It’s too early in the season to do the celebrated ridge-top circuits. The peaks are still crowned with snow that’s melting into the rushing river that passes my tent with a roar like Delhi traffic.
So we climb to the point where the snow peters out and the wildflowers start – little purple wannabe-orchids, yellow cowslips and small clusters of pretty white blooms. In another couple of weeks, the pastures will be full of gypsies and their goats, sheep and ponies. They’re on the way up here, from 600km from down south, droving their animals up to the summer grazing.
But for now, it’s just the five of us, a picnic of boiled eggs, potatoes, carrots and more fabulous macaroons, and the whoosh of the wind through the pine trees.
So we’re in the jeep gunning it to the hiking trailhead of Naranagh, in central Kashmir. We are: my guide, Salim, the driver Daba and a small white chicken from Delhi.
Daba, who’s young and cheerful, has an eye for the ladies, and the flash of a sequined dupatta (scarf) has his attention wandering from the road to the fields where such well-dressed winsome creatures are working.
Thankfully, the chicken kicks up a racket if Daba takes the corners too sharply, which send the little white bird skidding across the back seat. His rebuke makes Daba slow down, and for that I’m happy.
The fields are lined with fresh green poplars and fields of bright yellow mustard flowers and there’s still snow on the high peaks.
A hundred roadsigns flash by. Reading roadsigns in Kashmir is like reading a Forrest Gump book: “Life is a journey. Complete it.” “Mountains are for pleasure. Only if you drive at leisure.” And my favourite, obviously targeting female Punjabi tourists, “Don’t gossip, let him drive.”

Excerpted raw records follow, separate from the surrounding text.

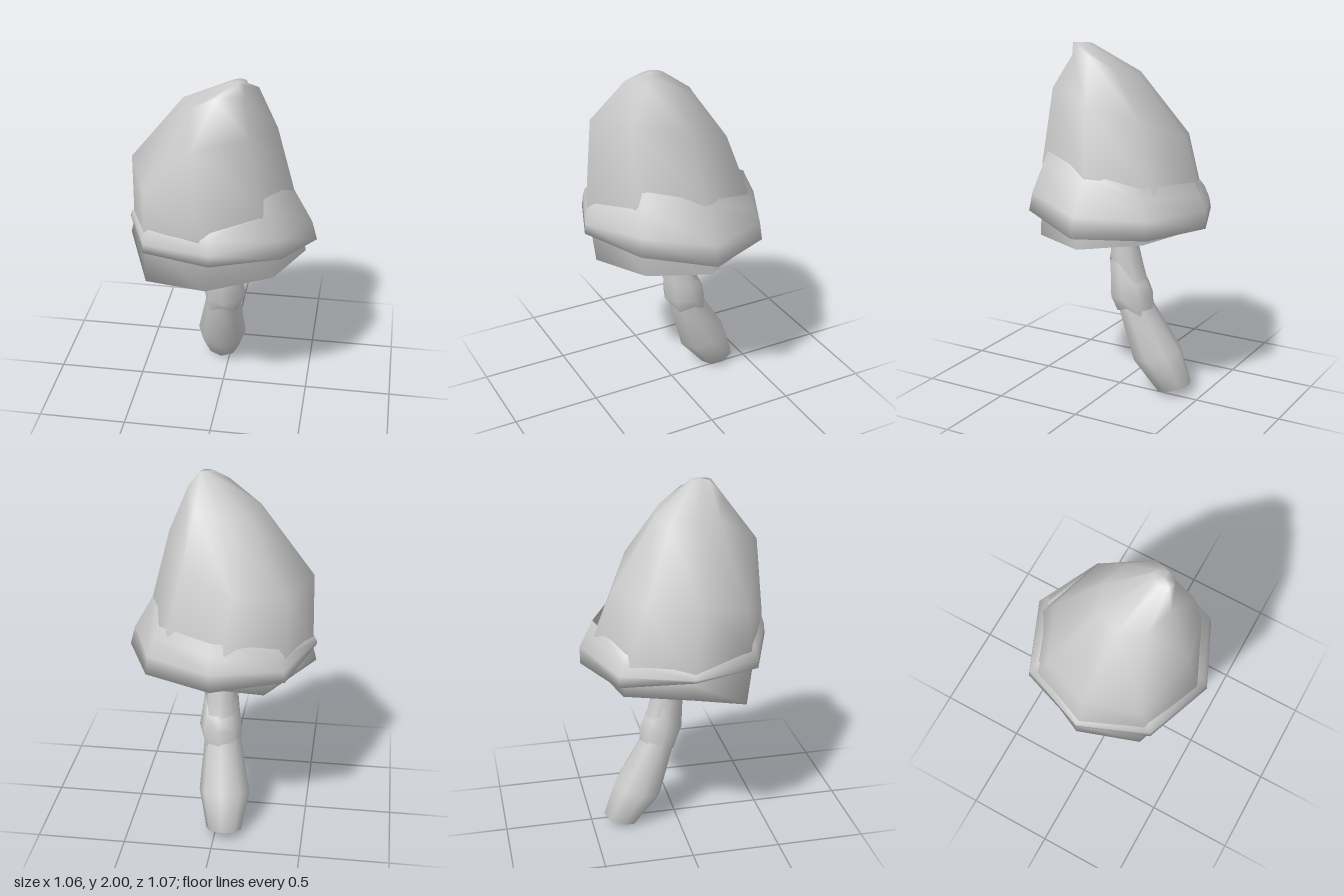
import * as THREE from 'three';

const SIDES = 8;
const material = new THREE.MeshStandardMaterial({ color: 0xcccccc, side: THREE.DoubleSide });

// Tilted oval ring: centre, radii, slopes of y along x and z, optional lift per corner
function ring([x, y, z], rx, rz = rx, sx = 0, sz = 0, lift = []) {
  return Array.from({ length: SIDES }, (_, i) => {
    const a = (i / SIDES) * Math.PI * 2;
    const dx = Math.cos(a) * rx, dz = Math.sin(a) * rz;
    return [x + dx, y + sx * dx + sz * dz + (lift[i] || 0), z + dz];
  });
}

// Uneven ring about the y axis: radius and height per corner
function unevenRing(radii, heights) {
  return radii.map((r, i) => {
    const a = (i / SIDES) * Math.PI * 2;
    return [Math.cos(a) * r, heights[i], Math.sin(a) * r];
  });
}

// Smooth skin over rings listed from top to bottom (or outside to inside below)
function loft(name, rings) {
  const index = [];
  for (let r = 0; r < rings.length - 1; r++) {
    for (let i = 0; i < SIDES; i++) {
      const j = (i + 1) % SIDES;
      const a = r * SIDES + i, b = r * SIDES + j, c = a + SIDES, d = b + SIDES;
      index.push(a, b, c, b, d, c);
    }
  }
  const geometry = new THREE.BufferGeometry();
  geometry.setAttribute('position', new THREE.Float32BufferAttribute(rings.flat(2), 3));
  geometry.setIndex(index);
  geometry.computeVertexNormals();
  const mesh = new THREE.Mesh(geometry, material);
  mesh.name = name;
  return mesh;
}

export function createModel() {
  const group = new THREE.Group();
  group.name = 'mushroom';

  // Cap rim, with one corner at the back hanging low and inwards
  const rim = ring([-0.03, 0.95, 0], 0.5, 0.455, -0.01, -0.1,
    [0, 0.03, 0, -0.065, 0.03, 0, 0, 0]);
  rim[5] = [-0.27, 0.92, -0.34];

  // Lopsided cap leaning to the front left, with a dished underside drawn into the stem
  group.add(loft('cap', [
    ring([0.11, 2.0, 0.17], 0.001),
    ring([0.11, 1.995, 0.17], 0.045, 0.06),
    ring([0, 1.9, 0.08], 0.2, 0.19, 0.2, 0.35, [0, -0.04, -0.03, -0.07, 0, 0, 0, -0.02]),
    ring([-0.1, 1.6, 0.04], 0.4, 0.395, 0.25, 0.28, [0, 0, 0, -0.2, -0.02]),
    ring([-0.06, 1.2, 0], 0.45, 0.49, 0.3, 0.13),
    rim,
    ring([-0.01, 1.02, 0], 0.36, 0.34),
    ring([0, 1.03, -0.01], 0.2),
    ring([0, 1.0, -0.015], 0.11),
    ring([0, 0.96, -0.02], 0.076),
  ]));

  // Ragged band wrapped round the cap, with a rolled lower lip
  group.add(loft('capBand', [
    unevenRing([0.37, 0.41, 0.46, 0.49, 0.49, 0.475, 0.46, 0.43],
      [1.34, 1.42, 1.27, 1.21, 1.13, 1.2, 1.27, 1.28]),
    unevenRing([0.40, 0.44, 0.5, 0.52, 0.52, 0.505, 0.495, 0.465],
      [1.31, 1.34, 1.24, 1.18, 1.12, 1.16, 1.2, 1.22]),
    unevenRing([0.5, 0.5, 0.525, 0.535, 0.53, 0.535, 0.535, 0.51],
      [1.13, 1.19, 1.16, 1.12, 1.1, 1.09, 1.12, 1.12]),
    unevenRing([0.53, 0.52, 0.53, 0.54, 0.53, 0.545, 0.535, 0.525],
      [1.02, 1.09, 1.1, 1.07, 1.085, 1.03, 1.02, 1.02]),
    unevenRing([0.44, 0.44, 0.45, 0.47, 0.47, 0.45, 0.45, 0.43],
      [1.03, 1.1, 1.12, 1.09, 1.1, 1.06, 1.05, 1.04]),
  ]));

  // Stem, curving back to a swollen foot
  group.add(loft('stem', [
    ring([0, 1.0, -0.02], 0.074),
    ring([0, 0.93, -0.02], 0.075, 0.075, 0, -0.1),
    ring([0, 0.73, -0.05], 0.09, 0.095, 0, -0.15),
    ring([-0.015, 0.5, -0.1], 0.105, 0.1, 0, -0.15),
    ring([-0.04, 0.22, -0.225], 0.145, 0.137, 0, -0.3),
    ring([-0.05, 0.031, -0.335], 0.1, 0.096, 0, -0.32),
    ring([-0.05, 0.031, -0.335], 0.001),
  ]));

  // Ragged sleeve round the upper stem, its top edge dropping towards the back
  const ragged = [0.02, -0.02, 0.01, -0.03, 0.02, -0.01, 0.02, -0.02];
  group.add(loft('stemSleeve', [
    ring([0, 0.75, -0.045], 0.096, 0.1, 0, 0.7, ragged),
    ring([0, 0.66, -0.065], 0.108, 0.113, 0, 0.2),
    ring([0, 0.57, -0.08], 0.122, 0.124, 0, -0.08),
    ring([-0.01, 0.49, -0.1], 0.108, 0.108, 0, 0.1, ragged),
  ]));

  return group;
}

For a region so torn apart by war (which of course everyone here blames on Pakistan), Kashmir is obsessed with safety.
We reach the camp and dump our gear and I check out my tent for the night. Lots of blankets. Hot water bottle. Torch. Toilet paper. Excellent. But I’m worried about the chicken. Will it survive the cold night? I should have let the guys sacrifice it on the butcher’s concrete steps the minute we bought it.
However, back in the kitchen tent for hot milky tea and macaroons, I hear a familiar squeak and it’s the chicken, nosing around the camp stove. It gets greedy for warmth and with a squawk, it’s singed its features and is running around the tent, screeching. Into your box this minute, chicken.
The village of Naranagh is dominated by an old Hindu temple, whose picturesque ruins sit on green grass nibbled to MCG levels by a battalion of trekking ponies, making it the perfect place for … a game of cricket.
All Kashmiri boys play cricket and, it appears, all Kashmiri boys can bowl. After admiring their skill while the girls are schlepping past with urns of water on their heads, we take a preparatory trek up to a local beauty spot, two hours up, an hour back along a rushing river fed by the summer thaw. It’s good to be in the clean air after the fug of Delhi, but my thighs aren’t so grateful.
That night, the scent of fragrant Kashmiri tea, with its cardamom, cinnamon and sugar, pervades the tent, the guys joke in a mix of Kashmiri and the local gypsy dialect, the chicken is having chicken dreams and chirrups in its sleep and all is well in the world.